This is in keeping with Musharraf’s repeated hints that he would seek a second term in the presidency and also decide when he, the Army Chief since 1998, would hang his uniform. He has argued that the country needs him in the dual role.
The Daily Times quoted Azim on Thursday as saying that Prime Minister Shaukat Aziz, the banker-turned-politician, would be the ruling Pakistan Muslim League (Quaid)’s prime ministerial candidate.
Mushasrraf has preferred Aziz, a political lightweight, to the other senior leaders in Muslim League.
Azim’s announcement should draw reaction from three top politicians living abroad in exile - two former prime ministers Benazir Bhutto and Nawaz Sharif, who have been striving to forge an alliance since May this year, and Altaf Hussain, chief of the Muttahida Quami Movement (MQM).
Musharraf has said that Bhutto and Sharif cannot contest the forthcoming elections.
Also put on alert will be other parties, especially Muttahida Majlis-E-Amal (MMA), the principal Islamist alliance that has been threatening to get its lawmakers to resign from the legislatures en masse to prevent Musharraf’s re-election gambit.

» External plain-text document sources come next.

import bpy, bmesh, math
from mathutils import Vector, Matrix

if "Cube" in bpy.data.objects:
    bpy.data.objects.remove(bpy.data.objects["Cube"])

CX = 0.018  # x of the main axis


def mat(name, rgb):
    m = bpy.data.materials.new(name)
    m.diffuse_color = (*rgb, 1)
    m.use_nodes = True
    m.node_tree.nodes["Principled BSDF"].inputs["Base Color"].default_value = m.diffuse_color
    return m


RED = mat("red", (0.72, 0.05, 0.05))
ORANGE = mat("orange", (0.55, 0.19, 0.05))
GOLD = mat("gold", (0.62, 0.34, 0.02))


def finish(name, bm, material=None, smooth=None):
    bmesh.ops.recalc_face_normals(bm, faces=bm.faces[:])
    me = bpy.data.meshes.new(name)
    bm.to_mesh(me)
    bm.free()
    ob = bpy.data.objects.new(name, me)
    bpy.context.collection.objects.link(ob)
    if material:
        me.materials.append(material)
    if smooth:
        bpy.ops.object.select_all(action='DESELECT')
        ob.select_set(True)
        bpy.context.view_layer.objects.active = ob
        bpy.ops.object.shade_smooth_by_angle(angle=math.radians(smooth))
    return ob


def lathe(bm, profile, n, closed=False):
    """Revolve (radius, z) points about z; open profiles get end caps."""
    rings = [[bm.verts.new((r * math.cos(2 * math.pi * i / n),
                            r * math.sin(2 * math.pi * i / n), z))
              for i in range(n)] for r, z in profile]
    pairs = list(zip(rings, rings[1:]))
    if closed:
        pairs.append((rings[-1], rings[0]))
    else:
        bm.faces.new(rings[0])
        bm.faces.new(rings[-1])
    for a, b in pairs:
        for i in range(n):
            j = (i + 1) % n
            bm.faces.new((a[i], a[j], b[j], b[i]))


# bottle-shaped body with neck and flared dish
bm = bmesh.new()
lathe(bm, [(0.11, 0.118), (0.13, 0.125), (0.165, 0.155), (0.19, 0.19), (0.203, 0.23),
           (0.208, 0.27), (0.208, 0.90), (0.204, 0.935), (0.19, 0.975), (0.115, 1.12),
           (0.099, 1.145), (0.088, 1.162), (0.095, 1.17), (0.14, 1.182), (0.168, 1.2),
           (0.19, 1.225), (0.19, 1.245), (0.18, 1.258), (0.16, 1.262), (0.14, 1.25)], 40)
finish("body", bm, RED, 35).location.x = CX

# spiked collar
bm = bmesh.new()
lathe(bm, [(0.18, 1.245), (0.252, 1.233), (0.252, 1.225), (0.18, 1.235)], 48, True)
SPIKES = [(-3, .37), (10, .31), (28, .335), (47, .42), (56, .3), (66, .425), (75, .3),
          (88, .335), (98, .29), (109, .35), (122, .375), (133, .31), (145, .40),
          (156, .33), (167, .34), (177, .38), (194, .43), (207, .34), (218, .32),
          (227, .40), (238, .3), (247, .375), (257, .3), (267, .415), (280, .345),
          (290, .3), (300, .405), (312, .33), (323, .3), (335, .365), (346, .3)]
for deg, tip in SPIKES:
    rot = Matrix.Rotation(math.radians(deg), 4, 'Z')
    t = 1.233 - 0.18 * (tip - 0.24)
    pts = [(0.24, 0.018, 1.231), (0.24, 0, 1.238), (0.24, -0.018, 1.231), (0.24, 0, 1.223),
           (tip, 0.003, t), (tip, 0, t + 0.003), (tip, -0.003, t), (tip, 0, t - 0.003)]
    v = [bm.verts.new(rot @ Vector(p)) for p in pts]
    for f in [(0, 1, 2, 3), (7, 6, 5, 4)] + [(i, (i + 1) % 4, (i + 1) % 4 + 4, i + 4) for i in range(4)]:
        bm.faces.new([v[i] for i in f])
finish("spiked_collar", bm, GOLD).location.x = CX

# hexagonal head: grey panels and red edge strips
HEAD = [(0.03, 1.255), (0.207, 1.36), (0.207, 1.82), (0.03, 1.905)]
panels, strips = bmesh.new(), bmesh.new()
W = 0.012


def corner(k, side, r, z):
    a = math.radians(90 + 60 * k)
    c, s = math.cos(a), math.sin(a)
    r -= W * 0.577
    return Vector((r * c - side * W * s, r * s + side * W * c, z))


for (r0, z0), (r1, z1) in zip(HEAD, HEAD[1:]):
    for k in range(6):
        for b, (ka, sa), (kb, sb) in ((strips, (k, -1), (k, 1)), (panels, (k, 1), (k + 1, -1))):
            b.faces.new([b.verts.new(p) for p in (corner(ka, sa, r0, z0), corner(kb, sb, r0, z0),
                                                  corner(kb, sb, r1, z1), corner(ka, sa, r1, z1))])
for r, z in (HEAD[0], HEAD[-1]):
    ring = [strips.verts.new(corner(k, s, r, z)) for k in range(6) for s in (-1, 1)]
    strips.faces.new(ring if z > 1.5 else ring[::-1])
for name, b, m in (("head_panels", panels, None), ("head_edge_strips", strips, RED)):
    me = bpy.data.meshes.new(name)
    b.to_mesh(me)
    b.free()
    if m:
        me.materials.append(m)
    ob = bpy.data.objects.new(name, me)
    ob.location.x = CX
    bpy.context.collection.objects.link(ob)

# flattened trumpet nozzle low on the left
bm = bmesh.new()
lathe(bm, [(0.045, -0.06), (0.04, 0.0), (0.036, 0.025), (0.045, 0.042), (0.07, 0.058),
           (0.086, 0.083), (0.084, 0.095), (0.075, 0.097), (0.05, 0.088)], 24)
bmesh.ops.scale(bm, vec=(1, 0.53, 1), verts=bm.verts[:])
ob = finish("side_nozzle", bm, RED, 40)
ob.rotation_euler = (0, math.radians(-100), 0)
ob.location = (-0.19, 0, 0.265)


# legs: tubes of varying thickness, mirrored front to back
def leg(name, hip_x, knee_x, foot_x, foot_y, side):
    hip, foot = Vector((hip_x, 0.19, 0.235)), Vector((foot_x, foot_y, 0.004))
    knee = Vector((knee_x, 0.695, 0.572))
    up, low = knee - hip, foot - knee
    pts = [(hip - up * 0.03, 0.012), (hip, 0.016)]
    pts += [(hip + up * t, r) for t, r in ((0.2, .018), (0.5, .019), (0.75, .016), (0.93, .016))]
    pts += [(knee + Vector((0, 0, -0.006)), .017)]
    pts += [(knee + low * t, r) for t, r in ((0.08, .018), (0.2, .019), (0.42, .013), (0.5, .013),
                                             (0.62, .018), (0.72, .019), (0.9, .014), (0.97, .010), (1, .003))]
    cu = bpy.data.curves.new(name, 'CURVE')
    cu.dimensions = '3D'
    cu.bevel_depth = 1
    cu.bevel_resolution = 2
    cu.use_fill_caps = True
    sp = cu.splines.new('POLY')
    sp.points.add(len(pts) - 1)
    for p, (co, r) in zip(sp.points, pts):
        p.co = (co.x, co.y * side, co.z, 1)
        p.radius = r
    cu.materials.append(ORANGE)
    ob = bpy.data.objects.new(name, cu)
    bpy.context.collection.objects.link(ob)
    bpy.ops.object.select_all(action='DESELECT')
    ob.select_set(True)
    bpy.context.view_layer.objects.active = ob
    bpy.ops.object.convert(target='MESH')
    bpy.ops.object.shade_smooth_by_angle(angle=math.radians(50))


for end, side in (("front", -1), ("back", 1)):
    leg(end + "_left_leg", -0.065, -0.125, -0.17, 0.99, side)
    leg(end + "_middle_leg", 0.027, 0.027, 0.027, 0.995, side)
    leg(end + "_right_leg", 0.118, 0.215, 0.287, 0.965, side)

Since he captured power in a military coup in 1998, Musharraf has been criticised in the West for denying democracy to his people.
The polls in 2002 did not convince the critics and US President George W Bush publicly pleaded for the restoration of democracy during his brief visit in March this year. — IANS
Islamabad, December 28
"The Supreme Court is working on a judicial reforms programme under which rule of law and safeguarding rights of people are the main agendas," Bhagwandas told reporters after his swearing-in ceremony.
He was administered the oath yesterday at a ceremony held at the Supreme Court Branch Registry in Karachi. Many eminent personalities including SC judges, acting chief justice and judges of the Sindh High Court, former SC chief justices and judges, took part in the event. — PTI
Quake jolts Japan